TASK PROMPT: I'd like every line in the following listing that holds "lambda" copied.

RECORDS SUPPLIED:
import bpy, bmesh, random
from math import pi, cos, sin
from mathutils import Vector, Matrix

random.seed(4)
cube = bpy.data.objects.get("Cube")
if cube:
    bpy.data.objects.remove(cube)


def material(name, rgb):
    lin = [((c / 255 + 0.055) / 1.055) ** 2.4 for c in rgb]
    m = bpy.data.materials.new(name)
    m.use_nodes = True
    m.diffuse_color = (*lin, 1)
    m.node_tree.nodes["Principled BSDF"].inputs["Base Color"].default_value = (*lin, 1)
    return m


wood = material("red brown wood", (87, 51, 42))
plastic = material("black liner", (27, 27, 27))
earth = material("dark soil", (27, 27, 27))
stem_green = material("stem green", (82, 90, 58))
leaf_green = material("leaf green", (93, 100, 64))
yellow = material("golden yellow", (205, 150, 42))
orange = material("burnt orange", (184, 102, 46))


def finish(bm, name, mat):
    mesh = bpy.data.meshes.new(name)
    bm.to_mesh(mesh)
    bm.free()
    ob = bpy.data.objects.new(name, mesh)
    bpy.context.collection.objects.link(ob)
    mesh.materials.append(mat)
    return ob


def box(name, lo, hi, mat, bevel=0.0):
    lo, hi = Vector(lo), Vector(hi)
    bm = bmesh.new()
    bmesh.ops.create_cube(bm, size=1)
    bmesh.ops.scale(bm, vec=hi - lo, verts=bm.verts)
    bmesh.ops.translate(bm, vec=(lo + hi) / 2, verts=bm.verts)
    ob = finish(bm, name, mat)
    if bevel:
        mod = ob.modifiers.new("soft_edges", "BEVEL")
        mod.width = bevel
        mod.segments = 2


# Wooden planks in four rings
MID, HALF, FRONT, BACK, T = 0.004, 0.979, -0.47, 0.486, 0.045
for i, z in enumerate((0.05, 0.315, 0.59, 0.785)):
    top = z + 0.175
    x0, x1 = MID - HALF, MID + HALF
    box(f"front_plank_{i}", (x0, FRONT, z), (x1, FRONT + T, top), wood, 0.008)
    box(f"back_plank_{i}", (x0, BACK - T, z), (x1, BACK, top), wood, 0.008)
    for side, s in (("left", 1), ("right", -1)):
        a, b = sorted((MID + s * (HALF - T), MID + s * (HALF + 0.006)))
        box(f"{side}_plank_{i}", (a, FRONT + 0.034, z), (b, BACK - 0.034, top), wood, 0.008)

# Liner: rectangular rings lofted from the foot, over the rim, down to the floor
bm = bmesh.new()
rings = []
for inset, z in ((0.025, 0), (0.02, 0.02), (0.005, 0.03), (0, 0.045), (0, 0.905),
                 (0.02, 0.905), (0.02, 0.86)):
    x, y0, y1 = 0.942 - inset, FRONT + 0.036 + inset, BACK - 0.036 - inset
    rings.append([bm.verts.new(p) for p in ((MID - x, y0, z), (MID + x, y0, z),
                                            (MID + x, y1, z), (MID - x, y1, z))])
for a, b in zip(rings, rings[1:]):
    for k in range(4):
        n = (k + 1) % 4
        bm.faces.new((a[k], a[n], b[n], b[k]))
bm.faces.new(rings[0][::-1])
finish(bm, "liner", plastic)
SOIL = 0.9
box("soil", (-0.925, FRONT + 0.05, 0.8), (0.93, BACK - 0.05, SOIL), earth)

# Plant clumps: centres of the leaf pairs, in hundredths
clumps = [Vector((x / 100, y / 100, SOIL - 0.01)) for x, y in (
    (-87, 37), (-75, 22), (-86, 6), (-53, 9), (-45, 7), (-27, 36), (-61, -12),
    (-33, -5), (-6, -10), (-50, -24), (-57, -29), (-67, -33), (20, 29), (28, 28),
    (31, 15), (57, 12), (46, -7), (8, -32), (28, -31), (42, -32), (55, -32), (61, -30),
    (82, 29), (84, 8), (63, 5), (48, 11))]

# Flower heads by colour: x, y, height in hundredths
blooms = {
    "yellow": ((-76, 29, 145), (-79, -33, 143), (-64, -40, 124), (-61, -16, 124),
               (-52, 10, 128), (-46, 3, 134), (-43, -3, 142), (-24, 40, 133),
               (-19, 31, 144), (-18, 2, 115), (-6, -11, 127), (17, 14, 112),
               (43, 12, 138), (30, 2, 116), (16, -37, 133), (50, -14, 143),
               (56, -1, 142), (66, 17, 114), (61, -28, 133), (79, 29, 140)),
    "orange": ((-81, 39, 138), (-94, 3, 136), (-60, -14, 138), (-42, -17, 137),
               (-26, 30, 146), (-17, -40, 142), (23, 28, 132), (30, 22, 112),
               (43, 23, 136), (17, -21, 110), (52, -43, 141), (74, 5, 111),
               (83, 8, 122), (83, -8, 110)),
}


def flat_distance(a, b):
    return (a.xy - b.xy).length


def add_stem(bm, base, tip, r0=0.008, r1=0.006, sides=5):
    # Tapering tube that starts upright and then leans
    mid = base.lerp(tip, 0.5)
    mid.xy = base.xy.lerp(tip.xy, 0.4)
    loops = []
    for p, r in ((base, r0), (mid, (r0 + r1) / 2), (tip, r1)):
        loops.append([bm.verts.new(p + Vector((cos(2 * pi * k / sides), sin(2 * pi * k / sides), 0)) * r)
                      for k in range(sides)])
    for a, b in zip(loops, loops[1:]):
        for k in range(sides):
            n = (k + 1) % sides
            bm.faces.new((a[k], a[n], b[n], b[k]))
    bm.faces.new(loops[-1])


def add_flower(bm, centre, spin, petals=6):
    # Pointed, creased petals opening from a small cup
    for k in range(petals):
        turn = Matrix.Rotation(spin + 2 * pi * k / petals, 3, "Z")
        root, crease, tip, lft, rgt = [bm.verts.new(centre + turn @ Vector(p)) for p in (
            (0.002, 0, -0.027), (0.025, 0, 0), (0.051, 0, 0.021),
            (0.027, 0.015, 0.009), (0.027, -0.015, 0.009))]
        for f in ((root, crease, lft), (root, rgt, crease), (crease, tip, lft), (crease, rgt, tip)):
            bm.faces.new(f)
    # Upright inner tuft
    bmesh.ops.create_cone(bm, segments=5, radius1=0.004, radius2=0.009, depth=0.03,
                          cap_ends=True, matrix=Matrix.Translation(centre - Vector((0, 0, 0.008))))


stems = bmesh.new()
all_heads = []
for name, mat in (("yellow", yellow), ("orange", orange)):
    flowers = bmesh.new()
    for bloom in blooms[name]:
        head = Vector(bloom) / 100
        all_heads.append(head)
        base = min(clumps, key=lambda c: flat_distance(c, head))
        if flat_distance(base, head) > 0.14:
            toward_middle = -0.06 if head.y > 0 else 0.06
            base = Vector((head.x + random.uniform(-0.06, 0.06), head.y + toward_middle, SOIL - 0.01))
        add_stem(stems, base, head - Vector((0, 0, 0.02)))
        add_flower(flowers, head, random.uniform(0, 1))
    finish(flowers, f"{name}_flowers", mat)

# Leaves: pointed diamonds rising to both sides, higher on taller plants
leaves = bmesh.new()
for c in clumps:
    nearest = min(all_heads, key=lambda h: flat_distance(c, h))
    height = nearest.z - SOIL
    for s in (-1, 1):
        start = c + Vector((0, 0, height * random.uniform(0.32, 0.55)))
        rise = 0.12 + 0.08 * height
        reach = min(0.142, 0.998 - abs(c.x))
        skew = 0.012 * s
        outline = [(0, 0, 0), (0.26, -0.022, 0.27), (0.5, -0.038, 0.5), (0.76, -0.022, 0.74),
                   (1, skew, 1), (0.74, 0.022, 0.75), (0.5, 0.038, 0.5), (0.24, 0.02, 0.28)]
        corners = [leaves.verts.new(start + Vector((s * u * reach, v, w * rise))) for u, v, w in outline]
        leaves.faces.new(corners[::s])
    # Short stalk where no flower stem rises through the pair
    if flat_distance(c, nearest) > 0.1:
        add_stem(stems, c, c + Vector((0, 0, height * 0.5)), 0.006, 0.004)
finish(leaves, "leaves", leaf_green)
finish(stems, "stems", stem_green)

TASK RESULT:
        base = min(clumps, key=lambda c: flat_distance(c, head))
    nearest = min(all_heads, key=lambda h: flat_distance(c, h))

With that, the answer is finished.